H.C. Starck works with customers from industries including electronics, chemicals, medicine, aerospace and aviation, energy and environmental technology, and machine and tool building. The new materials line is targeted towards this broad range of industries, and H.C. Starck has pledged that it will continue to develop its additive manufacturing capabilities to meet the changing needs of its customers well into the future. Discuss in the H.C. Starck forum at 3DPB.com.

[Images: H.C. Starck]

 

Share this Article


Recent News

Zhejiang University Sheds Light on APVC with 3D Printed Surgical Models

State of the Art: Carbon Fiber 3D Printing, Part Five



Categories

3D Design

3D Printed Art

3D Printed Food

3D Printed Guns


You May Also Like

State of the Art: Carbon Fiber 3D Printing, Part Four

In parts one, two and three of this series, we’ve discussed the variety of technological developments taking place in the 3D printing of composites but have not yet covered the...

Parameter Optimization for 3D Printing of Continuous Carbon Fiber/Epoxy Composites

In the recently published ‘A Sensitivity Analysis-Based Parameter Optimization Framework for 3D Printing of Continuous Carbon Fiber/Epoxy Composites,’ researchers continue to explore the world of enhanced materials for fabrication of...

State of the Art: Carbon Fiber 3D Printing, Part Two

In the first part of our series on carbon fiber 3D printing, we really only just got started by providing a background on the material, some of its properties, and...

State of the Art: Carbon Fiber 3D Printing, Part Three

So far, we’ve covered some of the key aspects of carbon fiber manufacturing and how continuous carbon fiber compares to chopped in early modes of carbon fiber 3D printing.

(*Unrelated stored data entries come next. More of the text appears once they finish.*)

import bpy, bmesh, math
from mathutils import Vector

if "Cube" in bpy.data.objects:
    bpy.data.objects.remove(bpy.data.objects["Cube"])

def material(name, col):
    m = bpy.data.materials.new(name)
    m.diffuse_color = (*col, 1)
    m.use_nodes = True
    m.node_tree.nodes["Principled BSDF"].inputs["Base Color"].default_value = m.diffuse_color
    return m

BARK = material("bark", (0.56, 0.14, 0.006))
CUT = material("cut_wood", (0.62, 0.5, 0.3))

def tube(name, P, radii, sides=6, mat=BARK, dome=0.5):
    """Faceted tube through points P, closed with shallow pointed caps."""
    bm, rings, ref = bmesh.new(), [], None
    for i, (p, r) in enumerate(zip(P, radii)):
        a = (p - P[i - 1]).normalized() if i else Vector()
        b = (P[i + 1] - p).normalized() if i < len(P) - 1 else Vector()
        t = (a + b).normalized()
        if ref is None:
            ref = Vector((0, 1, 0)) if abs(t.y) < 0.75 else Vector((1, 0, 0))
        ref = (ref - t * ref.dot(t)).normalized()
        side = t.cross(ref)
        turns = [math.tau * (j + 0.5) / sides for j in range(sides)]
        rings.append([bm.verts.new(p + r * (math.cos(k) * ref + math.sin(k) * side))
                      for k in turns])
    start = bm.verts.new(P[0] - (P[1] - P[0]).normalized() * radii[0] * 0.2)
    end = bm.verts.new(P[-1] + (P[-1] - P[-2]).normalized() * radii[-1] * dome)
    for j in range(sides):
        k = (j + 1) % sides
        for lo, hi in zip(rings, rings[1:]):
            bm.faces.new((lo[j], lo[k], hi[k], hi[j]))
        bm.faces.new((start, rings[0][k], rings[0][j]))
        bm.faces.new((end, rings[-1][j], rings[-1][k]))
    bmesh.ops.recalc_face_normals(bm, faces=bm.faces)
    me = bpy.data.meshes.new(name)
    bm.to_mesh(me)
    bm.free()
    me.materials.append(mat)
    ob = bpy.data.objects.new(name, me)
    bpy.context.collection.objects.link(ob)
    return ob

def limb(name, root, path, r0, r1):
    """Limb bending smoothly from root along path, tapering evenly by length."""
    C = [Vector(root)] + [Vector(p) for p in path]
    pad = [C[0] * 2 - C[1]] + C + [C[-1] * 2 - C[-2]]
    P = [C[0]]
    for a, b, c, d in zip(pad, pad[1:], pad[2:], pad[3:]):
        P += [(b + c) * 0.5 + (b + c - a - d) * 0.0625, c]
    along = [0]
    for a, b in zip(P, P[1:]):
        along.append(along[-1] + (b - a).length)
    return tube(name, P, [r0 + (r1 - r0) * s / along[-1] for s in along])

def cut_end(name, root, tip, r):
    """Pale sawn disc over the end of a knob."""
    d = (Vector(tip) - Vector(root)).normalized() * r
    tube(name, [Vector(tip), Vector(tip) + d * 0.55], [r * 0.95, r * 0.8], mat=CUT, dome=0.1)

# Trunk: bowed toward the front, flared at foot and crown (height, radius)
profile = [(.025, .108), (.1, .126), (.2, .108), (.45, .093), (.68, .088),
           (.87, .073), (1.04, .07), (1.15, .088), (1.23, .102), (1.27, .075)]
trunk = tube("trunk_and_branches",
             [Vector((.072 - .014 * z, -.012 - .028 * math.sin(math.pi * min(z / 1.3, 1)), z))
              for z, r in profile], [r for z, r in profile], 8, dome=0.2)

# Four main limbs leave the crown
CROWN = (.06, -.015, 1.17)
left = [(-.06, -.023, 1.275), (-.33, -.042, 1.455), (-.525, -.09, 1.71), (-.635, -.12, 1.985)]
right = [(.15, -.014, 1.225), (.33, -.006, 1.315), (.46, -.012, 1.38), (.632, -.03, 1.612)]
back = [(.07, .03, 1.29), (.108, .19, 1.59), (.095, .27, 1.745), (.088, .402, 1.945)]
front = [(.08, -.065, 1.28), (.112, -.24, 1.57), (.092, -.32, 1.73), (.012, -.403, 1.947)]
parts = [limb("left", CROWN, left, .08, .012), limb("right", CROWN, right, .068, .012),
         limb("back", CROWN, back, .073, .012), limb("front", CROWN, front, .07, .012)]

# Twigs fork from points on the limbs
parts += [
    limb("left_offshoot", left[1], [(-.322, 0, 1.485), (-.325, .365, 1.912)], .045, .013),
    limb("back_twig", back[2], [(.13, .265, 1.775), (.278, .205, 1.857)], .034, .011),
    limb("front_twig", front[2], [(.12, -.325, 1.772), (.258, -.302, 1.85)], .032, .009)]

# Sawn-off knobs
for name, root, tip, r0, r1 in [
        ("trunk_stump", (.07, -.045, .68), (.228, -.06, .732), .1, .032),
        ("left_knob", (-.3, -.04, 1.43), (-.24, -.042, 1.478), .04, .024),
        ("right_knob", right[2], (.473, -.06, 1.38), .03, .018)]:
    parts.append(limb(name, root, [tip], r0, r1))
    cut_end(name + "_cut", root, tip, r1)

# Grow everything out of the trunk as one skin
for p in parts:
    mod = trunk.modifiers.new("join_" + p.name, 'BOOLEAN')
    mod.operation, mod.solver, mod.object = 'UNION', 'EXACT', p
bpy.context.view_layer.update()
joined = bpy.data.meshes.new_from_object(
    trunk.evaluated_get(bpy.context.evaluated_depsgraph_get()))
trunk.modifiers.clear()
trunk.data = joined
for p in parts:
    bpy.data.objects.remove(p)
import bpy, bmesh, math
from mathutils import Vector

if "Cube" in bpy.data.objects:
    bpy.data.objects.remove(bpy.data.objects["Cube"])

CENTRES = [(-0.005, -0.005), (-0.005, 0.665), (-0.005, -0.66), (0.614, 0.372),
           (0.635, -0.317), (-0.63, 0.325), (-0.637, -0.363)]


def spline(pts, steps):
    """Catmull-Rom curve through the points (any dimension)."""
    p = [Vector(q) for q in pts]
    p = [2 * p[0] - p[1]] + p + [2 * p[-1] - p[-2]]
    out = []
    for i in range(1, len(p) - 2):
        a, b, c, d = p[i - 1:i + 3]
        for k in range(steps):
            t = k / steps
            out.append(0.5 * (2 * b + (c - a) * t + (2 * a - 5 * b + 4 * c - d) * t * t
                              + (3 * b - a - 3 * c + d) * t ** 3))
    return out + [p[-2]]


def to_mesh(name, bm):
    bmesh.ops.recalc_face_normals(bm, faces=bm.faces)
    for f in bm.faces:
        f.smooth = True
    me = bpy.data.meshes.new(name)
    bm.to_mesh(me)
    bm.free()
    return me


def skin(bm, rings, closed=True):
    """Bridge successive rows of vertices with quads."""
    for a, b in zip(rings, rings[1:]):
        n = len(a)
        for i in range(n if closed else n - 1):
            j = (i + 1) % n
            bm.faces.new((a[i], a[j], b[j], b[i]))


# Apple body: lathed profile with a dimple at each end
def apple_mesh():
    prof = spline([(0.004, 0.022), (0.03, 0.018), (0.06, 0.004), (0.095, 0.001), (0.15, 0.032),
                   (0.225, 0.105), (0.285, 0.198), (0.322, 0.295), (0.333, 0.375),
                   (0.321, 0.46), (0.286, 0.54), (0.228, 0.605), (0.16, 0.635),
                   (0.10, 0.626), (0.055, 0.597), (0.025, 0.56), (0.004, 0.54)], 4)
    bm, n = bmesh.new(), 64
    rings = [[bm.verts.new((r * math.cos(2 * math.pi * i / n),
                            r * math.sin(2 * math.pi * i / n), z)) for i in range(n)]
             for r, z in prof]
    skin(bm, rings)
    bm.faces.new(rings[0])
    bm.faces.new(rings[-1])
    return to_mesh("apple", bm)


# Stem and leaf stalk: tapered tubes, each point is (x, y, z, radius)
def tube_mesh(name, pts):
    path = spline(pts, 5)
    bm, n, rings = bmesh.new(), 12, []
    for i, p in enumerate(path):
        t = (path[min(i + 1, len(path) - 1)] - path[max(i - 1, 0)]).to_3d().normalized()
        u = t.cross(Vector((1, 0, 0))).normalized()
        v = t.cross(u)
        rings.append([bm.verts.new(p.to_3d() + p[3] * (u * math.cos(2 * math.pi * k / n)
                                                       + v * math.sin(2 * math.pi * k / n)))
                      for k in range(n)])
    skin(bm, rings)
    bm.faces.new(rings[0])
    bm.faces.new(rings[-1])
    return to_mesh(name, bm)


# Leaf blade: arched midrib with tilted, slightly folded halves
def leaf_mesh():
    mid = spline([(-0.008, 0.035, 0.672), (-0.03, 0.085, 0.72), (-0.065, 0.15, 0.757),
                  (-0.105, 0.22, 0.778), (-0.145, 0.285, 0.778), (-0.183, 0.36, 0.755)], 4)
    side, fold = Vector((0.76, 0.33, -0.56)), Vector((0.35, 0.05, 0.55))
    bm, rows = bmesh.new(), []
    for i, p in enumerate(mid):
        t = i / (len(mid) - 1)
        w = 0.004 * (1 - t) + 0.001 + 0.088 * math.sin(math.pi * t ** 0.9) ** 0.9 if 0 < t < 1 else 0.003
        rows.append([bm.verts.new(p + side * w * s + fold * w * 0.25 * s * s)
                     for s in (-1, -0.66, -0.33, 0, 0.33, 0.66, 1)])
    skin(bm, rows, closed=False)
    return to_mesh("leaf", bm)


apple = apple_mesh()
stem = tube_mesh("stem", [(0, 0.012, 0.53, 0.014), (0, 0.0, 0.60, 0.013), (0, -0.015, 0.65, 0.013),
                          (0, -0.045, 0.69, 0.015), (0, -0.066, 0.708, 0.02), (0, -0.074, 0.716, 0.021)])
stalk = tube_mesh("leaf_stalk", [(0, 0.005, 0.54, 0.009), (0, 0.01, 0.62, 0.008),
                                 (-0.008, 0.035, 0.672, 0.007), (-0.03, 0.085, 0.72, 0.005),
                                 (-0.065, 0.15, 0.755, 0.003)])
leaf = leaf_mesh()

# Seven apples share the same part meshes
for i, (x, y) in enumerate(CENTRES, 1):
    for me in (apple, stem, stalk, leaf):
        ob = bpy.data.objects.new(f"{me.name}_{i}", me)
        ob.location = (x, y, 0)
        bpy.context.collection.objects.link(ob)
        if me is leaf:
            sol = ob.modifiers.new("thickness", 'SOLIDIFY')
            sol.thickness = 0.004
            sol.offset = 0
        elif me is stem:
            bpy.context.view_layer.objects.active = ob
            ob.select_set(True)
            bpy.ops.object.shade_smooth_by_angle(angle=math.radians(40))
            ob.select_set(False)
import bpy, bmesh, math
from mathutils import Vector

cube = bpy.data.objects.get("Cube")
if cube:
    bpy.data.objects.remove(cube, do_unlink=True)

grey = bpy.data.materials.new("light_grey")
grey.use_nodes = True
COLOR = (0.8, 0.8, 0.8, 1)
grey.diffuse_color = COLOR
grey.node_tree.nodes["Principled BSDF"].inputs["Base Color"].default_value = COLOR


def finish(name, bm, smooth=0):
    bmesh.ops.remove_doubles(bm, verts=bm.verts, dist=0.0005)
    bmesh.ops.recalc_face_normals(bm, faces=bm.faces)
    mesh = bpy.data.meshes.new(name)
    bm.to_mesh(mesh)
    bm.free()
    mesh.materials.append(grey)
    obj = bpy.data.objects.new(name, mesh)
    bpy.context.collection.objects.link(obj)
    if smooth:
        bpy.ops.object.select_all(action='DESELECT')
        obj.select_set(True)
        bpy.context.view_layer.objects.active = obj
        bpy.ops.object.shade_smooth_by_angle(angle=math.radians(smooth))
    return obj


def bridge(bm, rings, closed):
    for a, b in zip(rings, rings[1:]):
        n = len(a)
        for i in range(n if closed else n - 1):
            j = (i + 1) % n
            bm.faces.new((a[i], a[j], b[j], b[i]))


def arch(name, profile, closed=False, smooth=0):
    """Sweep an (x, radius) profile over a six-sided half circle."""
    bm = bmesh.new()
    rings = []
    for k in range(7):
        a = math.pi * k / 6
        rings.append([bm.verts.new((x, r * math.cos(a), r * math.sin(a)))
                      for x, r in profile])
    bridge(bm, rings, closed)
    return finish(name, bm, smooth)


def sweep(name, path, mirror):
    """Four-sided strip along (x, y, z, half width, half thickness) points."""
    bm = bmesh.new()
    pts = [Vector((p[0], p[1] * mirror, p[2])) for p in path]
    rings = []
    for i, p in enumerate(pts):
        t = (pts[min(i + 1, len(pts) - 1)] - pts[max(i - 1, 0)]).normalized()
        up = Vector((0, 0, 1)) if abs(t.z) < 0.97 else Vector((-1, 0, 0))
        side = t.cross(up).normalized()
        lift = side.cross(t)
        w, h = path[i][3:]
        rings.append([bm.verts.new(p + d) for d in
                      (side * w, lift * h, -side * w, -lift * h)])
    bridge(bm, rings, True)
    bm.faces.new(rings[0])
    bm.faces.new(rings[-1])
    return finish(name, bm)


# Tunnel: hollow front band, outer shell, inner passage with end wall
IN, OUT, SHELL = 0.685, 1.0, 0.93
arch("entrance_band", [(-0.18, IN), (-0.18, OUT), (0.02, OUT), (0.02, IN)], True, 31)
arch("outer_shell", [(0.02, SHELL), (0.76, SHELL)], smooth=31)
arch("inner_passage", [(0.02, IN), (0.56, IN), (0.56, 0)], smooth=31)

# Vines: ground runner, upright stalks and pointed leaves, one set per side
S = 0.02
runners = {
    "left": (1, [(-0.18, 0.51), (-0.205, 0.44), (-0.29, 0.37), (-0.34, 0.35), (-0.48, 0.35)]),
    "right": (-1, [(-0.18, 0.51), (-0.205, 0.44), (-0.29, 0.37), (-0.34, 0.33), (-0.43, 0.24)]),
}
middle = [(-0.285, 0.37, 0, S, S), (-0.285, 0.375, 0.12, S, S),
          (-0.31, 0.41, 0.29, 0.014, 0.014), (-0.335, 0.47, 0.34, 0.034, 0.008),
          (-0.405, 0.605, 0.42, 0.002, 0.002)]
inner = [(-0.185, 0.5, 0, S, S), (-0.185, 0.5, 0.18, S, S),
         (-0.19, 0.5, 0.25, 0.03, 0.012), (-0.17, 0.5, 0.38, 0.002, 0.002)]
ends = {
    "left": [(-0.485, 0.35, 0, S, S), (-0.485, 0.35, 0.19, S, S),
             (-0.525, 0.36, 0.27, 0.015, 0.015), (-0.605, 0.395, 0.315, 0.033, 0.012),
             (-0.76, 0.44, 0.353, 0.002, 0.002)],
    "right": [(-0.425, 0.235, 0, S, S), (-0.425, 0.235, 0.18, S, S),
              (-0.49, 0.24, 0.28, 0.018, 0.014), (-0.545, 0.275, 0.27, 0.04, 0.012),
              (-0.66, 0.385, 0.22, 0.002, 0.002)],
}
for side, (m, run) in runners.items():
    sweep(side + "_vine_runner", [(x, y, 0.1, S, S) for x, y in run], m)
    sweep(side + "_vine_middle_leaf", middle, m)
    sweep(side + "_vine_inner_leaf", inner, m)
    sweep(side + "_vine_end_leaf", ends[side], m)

However,...


Shop

View our broad assortment of in house and third party products.


Services & Data

Subscribe To Our Newsletter

Subscribe To Our Newsletter

Join our mailing list to receive the latest news and updates from our 3DPrint.com.

You have Successfully Subscribed!